### Problem statement
Your job with the data below is to output exactly the lines from the one holding "0) for x, y" down to the one holding "neighbour = list(cell)", both included, and no others.

Pictures paired with source code:
■ ■ ■ ■ ■ ■ ■
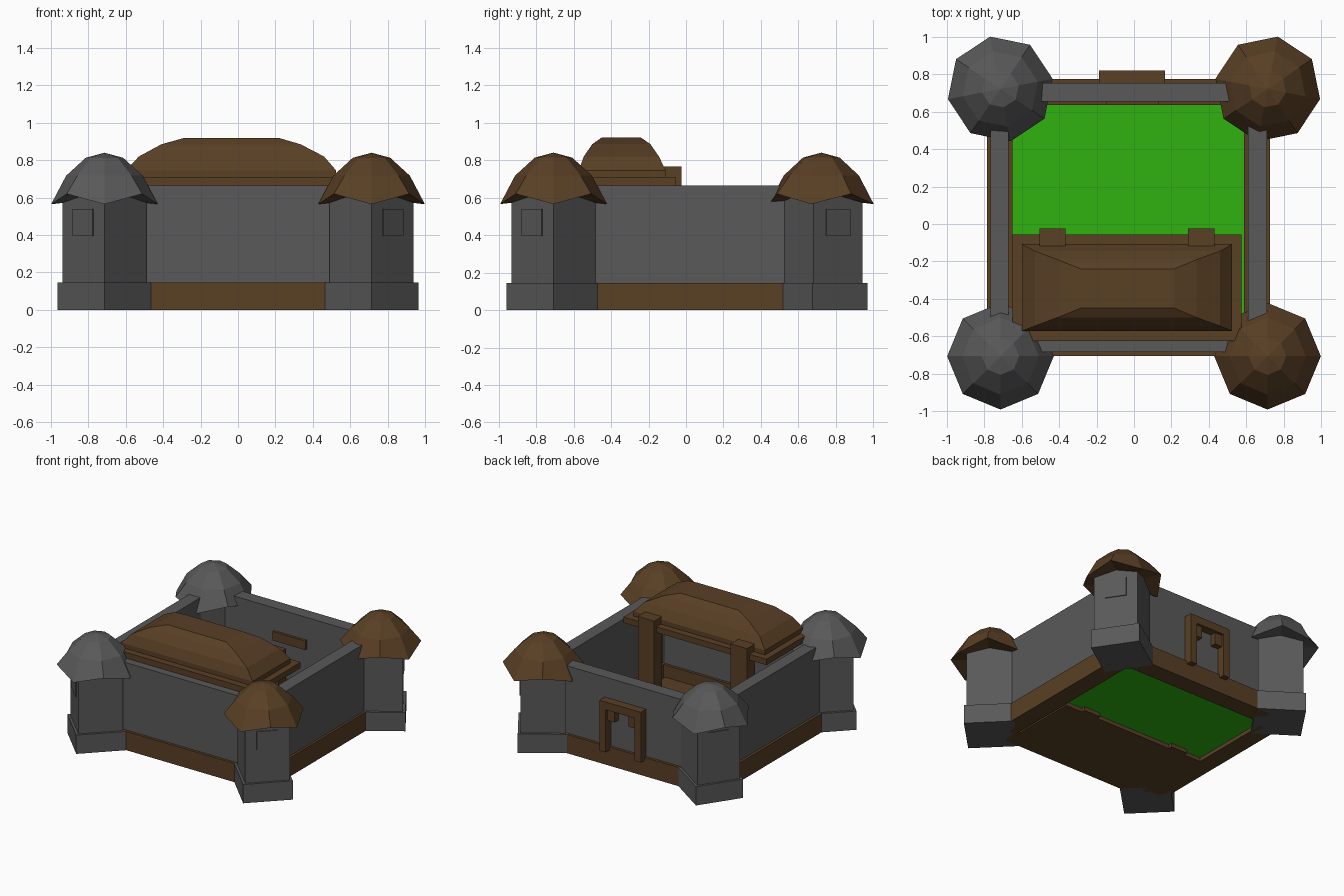
import bpy, math
from mathutils import Matrix, Vector

if "Cube" in bpy.data.objects:
    bpy.data.objects.remove(bpy.data.objects["Cube"])


def material(name, color):
    m = bpy.data.materials.new(name)
    m.diffuse_color = color
    m.use_nodes = True
    m.node_tree.nodes["Principled BSDF"].inputs["Base Color"].default_value = m.diffuse_color
    return m


BROWN = material("brown_wood", (0.10, 0.05, 0.018, 1))
GREEN = material("green_grass", (0.03, 0.45, 0.005, 1))
GREY = material("dark_stone", (0.1, 0.1, 0.1, 1))


def mesh(name, verts, faces, mat):
    me = bpy.data.meshes.new(name)
    me.from_pydata(verts, [], faces)
    me.materials.append(mat)
    ob = bpy.data.objects.new(name, me)
    bpy.context.collection.objects.link(ob)
    return ob


def loft(name, rings, mat):
    """Closed solid through rings of equal vertex count."""
    n = len(rings[0])
    verts = [v for r in rings for v in r]
    faces = [(k * n + i, k * n + (i + 1) % n, (k + 1) * n + (i + 1) % n, (k + 1) * n + i)
             for k in range(len(rings) - 1) for i in range(n)]
    faces.append(tuple(reversed(range(n))))
    faces.append(tuple(range(len(verts) - n, len(verts))))
    return mesh(name, verts, faces, mat)


def rect(x0, x1, y0, y1, z):
    return [(x0, y0, z), (x1, y0, z), (x1, y1, z), (x0, y1, z)]


def box(name, x0, x1, y0, y1, z0, z1, mat):
    return loft(name, [rect(x0, x1, y0, y1, z0), rect(x0, x1, y0, y1, z1)], mat)


def ring(n, r, z):
    return [(r * math.cos(2 * math.pi * i / n), r * math.sin(2 * math.pi * i / n), z) for i in range(n)]


def dome(name, mat):
    # eight-sided cap with a zigzag rim
    rim = [(x, y, 0.565 if i % 2 == 0 else 0.62) for i, (x, y, _) in enumerate(ring(8, 0.285, 0))]
    rings = [rim, ring(8, 0.205, 0.717), ring(8, 0.1, 0.813)]
    verts = [v for r in rings for v in r] + [(0, 0, 0.84), (0, 0, 0.6)]
    faces = []
    for i in range(8):
        j = (i + 1) % 8
        faces += [(i, j, 8 + j, 8 + i), (8 + i, 8 + j, 16 + j, 16 + i), (16 + i, 16 + j, 24), (j, i, 25)]
    return mesh(name, verts, faces, mat)


def tower(label, cx, cy, turn, window_angle, roof_mat):
    parts = [loft("tower_base_" + label, [ring(4, 0.25, 0), ring(4, 0.25, 0.145)], GREY),
             loft("tower_body_" + label, [ring(4, 0.225, 0.145), ring(4, 0.225, 0.61)], GREY),
             dome("tower_roof_" + label, roof_mat)]
    window = box("tower_window_" + label, 0.14, 0.166, -0.077, 0.077, 0.395, 0.54, GREY)
    window.data.transform(Matrix.Rotation(math.radians(window_angle), 4, 'Z'))
    place = Matrix.Translation(Vector((cx, cy, 0))) @ Matrix.Rotation(math.radians(turn), 4, 'Z')
    for p in parts + [window]:
        p.data.transform(place)


# Corner towers
tower("front_left", -0.714, -0.707, 0, 225, GREY)
tower("front_right", 0.714, -0.707, 0, -45, BROWN)
tower("back_left", -0.715, 0.722, 11, 135, GREY)
tower("back_right", 0.715, 0.722, -11, 45, BROWN)

# Walls and their wooden footings: x0, x1, y0, y1
for side, wall, foot in [
    ("front", (-0.6, 0.6, -0.685, -0.585), (-0.6, 0.6, -0.705, -0.565)),
    ("back", (-0.6, 0.6, 0.655, 0.755), (-0.6, 0.6, 0.635, 0.775)),
    ("left", (-0.767, -0.67, -0.6, 0.6), (-0.787, -0.65, -0.6, 0.6)),
    ("right", (0.61, 0.71, -0.6, 0.6), (0.588, 0.728, -0.6, 0.6)),
]:
    box(side + "_wall", *wall, 0.145, 0.665, GREY)
    box(side + "_footing", *foot, 0, 0.145, BROWN)

# Courtyard
box("courtyard_grass", -0.65, 0.59, -0.57, 0.637, 0.03, 0.04, GREEN)

# Hall: floor, posts, eaves and stepped hip roof
box("hall_floor", -0.65, 0.575, -0.625, -0.055, 0.0, 0.05, BROWN)
for i, x in enumerate((-0.435, 0.36)):
    box(f"hall_post_{i}", x - 0.07, x + 0.07, -0.12, -0.025, 0.0, 0.765, BROWN)
box("hall_eaves", -0.65, 0.575, -0.625, -0.055, 0.665, 0.71, BROWN)
loft("hall_roof", [
    rect(-0.6, 0.525, -0.572, -0.108, 0.71),
    rect(-0.6, 0.525, -0.572, -0.108, 0.745),
    rect(-0.53, 0.46, -0.545, -0.145, 0.82),
    rect(-0.41, 0.335, -0.50, -0.19, 0.885),
    rect(-0.285, 0.215, -0.45, -0.24, 0.92)], BROWN)

# Back doorway frame with stepped corners
for s, label in ((-1, "left"), (1, "right")):
    cx = -0.01 + s * 0.15
    box("door_post_" + label, cx - 0.027, cx + 0.027, 0.74, 0.82, 0.12, 0.45, BROWN)
    bx = -0.01 + s * 0.095
    box("door_step_" + label, bx - 0.035, bx + 0.035, 0.74, 0.80, 0.36, 0.45, BROWN)
box("door_lintel", -0.187, 0.167, 0.74, 0.82, 0.45, 0.51, BROWN)
box("door_inner_lintel", -0.15, 0.13, 0.637, 0.67, 0.42, 0.49, BROWN)
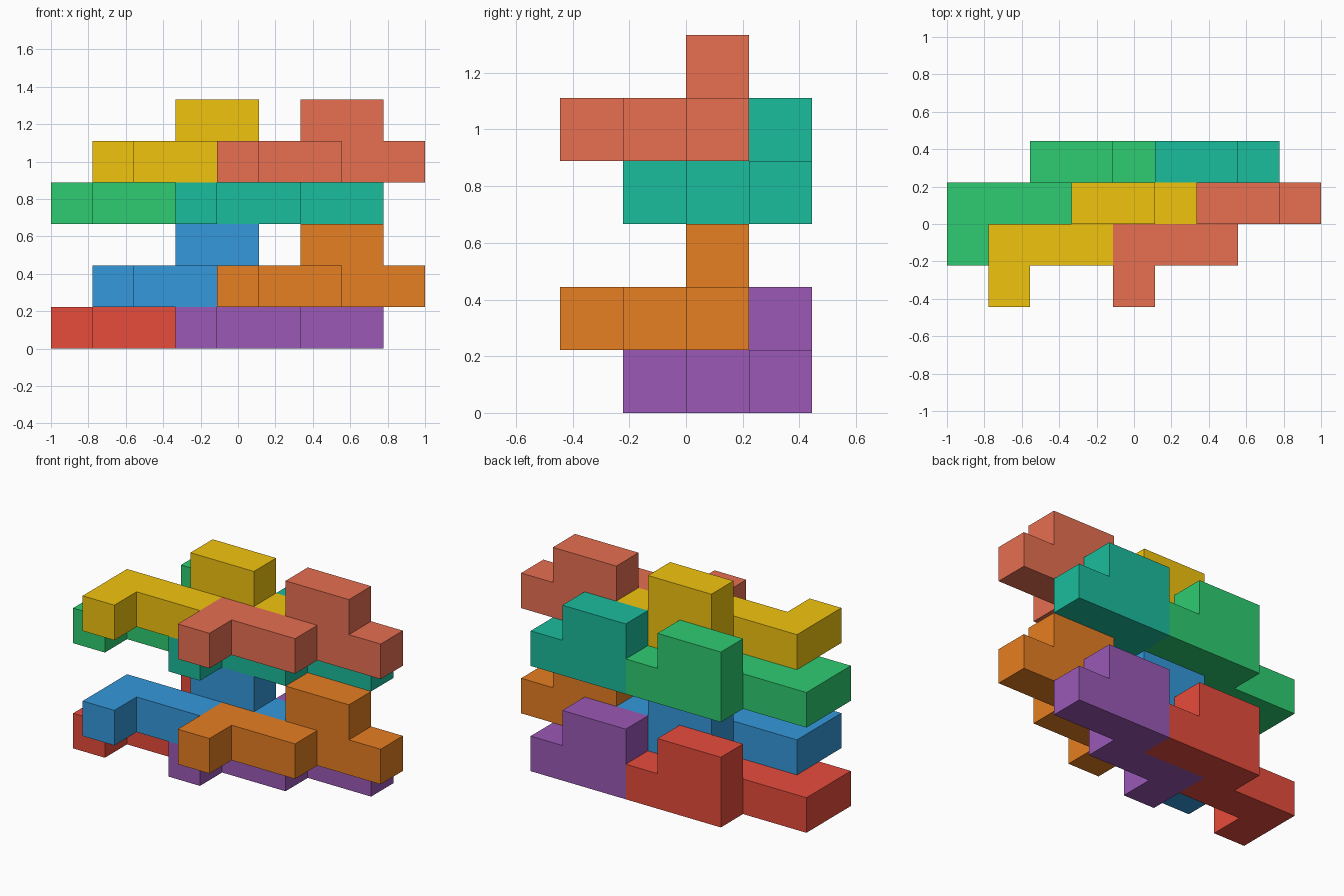
import bpy, bmesh
from math import radians
from mathutils import Color, Vector

if "Cube" in bpy.data.objects:
    bpy.data.objects.remove(bpy.data.objects["Cube"])

U = 2 / 9  # edge of one cube cell

# every piece is the same nine-cell block: a zigzag base with a two-cell raised bar
BASE = [(0, 0), (0, 1), (1, 1), (2, 1), (2, 2), (3, 2), (4, 2)]
CELLS = {(x, y, 0) for x, y in BASE} | {(2, 2, 1), (3, 2, 1)}


def add_piece(name, colour, offset):
    """Skin of the cell block, placed with its first cell at the given grid cell."""
    bm = bmesh.new()
    for cell in CELLS:
        for axis in range(3):
            for sign in (1, -1):
                neighbour = list(cell)
                neighbour[axis] += sign
                if tuple(neighbour) in CELLS:
                    continue
                corners = []
                for a, b in ((-1, -1), (1, -1), (1, 1), (-1, 1)):
                    p = Vector(cell) + Vector((0.5, 0.5, 0.5))
                    p[axis] += sign / 2
                    p[(axis + 1) % 3] += a / 2
                    p[(axis + 2) % 3] += b / 2
                    corners.append(bm.verts.new(p * U))
                bm.faces.new(corners[::sign])
    bmesh.ops.remove_doubles(bm, verts=bm.verts, dist=1e-4)
    bmesh.ops.dissolve_limit(bm, angle_limit=radians(1), verts=bm.verts, edges=bm.edges)
    mesh = bpy.data.meshes.new(name)
    bm.to_mesh(mesh)
    bm.free()
    mat = bpy.data.materials.new(name + "_colour")
    linear = Color([c / 255 for c in colour]).from_srgb_to_scene_linear()
    mat.diffuse_color = (*linear, 1)
    mat.use_nodes = True
    mat.node_tree.nodes["Principled BSDF"].inputs["Base Color"].default_value = mat.diffuse_color
    mesh.materials.append(mat)
    obj = bpy.data.objects.new(name, mesh)
    obj.location = Vector(offset) * U + Vector((-1, -2 * U, 0))
    bpy.context.collection.objects.link(obj)


# two identical tiers of four interlocking pieces
TIERS = [
    ("lower", [("red", (231, 76, 60)), ("purple", (155, 89, 182)),
               ("blue", (52, 152, 219)), ("orange", (230, 126, 34))]),
    ("upper", [("green", (46, 204, 113)), ("teal", (26, 188, 156)),
               ("yellow", (241, 196, 15)), ("coral", (231, 111, 81))]),
]
SPOTS = [(0, 1, 0), (3, 1, 0), (1, 0, 1), (4, 0, 1)]

for tier, (level, pieces) in enumerate(TIERS):
    for (colour_name, colour), (x, y, z) in zip(pieces, SPOTS):
        add_piece(f"{level}_{colour_name}_block", colour, (x, y, z + 3 * tier))
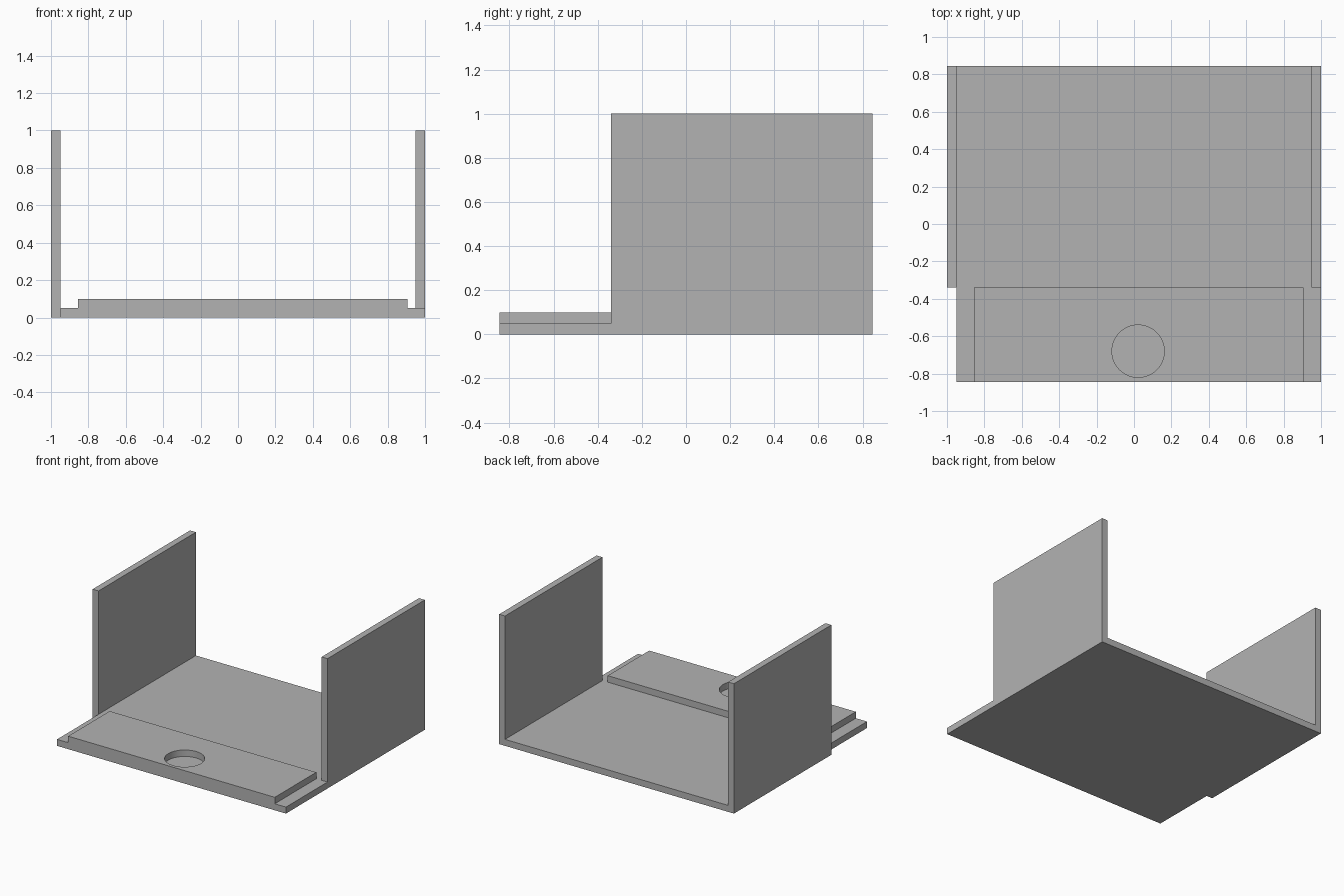
import bpy
import bmesh
import math

cube = bpy.data.objects.get("Cube")
if cube:
    bpy.data.objects.remove(cube, do_unlink=True)

FRONT, BACK, STEP = -0.845, 0.845, -0.34   # depth limits and wall front edge
T = 0.05                                   # sheet thickness

grey = bpy.data.materials.new("plain grey")
grey.use_nodes = True
grey.diffuse_color = (0.45, 0.45, 0.45, 1)
grey.node_tree.nodes["Principled BSDF"].inputs["Base Color"].default_value = grey.diffuse_color


def finish(name, bm):
    bmesh.ops.recalc_face_normals(bm, faces=bm.faces)
    mesh = bpy.data.meshes.new(name)
    bm.to_mesh(mesh)
    bm.free()
    mesh.materials.append(grey)
    ob = bpy.data.objects.new(name, mesh)
    bpy.context.collection.objects.link(ob)
    return ob


def box(name, x, y, z):
    bm = bmesh.new()
    bmesh.ops.create_cube(bm, size=1)
    for v in bm.verts:
        v.co = [a + (c + 0.5) * (b - a) for c, (a, b) in zip(v.co, (x, y, z))]
    return finish(name, bm)


# Floor, and the two walls: one beside the floor, one standing on it
box("floor", (-0.95, 1), (FRONT, BACK), (0, T))
box("right_wall", (-1, -0.95), (STEP, BACK), (0, 1))
box("left_wall", (0.95, 1), (STEP, BACK), (T, 1))

# Raised front panel with a round recess down to the floor
panel = box("front_panel", (-0.855, 0.905), (FRONT, STEP), (T, 2 * T))
bm = bmesh.new()
bmesh.ops.create_cone(bm, cap_ends=True, segments=64, radius1=0.14, radius2=0.14, depth=0.4)
bmesh.ops.translate(bm, vec=(0.022, -0.68, T), verts=bm.verts)
cutter = finish("recess_cutter", bm)
cutter.hide_render = True
cutter.hide_viewport = True
cutter.display_type = 'WIRE'
cut = panel.modifiers.new("round recess", 'BOOLEAN')
cut.operation = 'DIFFERENCE'
cut.solver = 'EXACT'
cut.object = cutter

# Smooth the recess wall, keeping its rim sharp
bpy.ops.object.select_all(action='DESELECT')
bpy.context.view_layer.objects.active = panel
panel.select_set(True)
bpy.ops.object.modifier_apply(modifier=cut.name)
bpy.data.objects.remove(cutter, do_unlink=True)
bpy.ops.object.shade_smooth_by_angle(angle=math.radians(30))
■ ■ ■ ■ ■ ■ ■
### Your response
CELLS = {(x, y, 0) for x, y in BASE} | {(2, 2, 1), (3, 2, 1)}


def add_piece(name, colour, offset):
    """Skin of the cell block, placed with its first cell at the given grid cell."""
    bm = bmesh.new()
    for cell in CELLS:
        for axis in range(3):
            for sign in (1, -1):
                neighbour = list(cell)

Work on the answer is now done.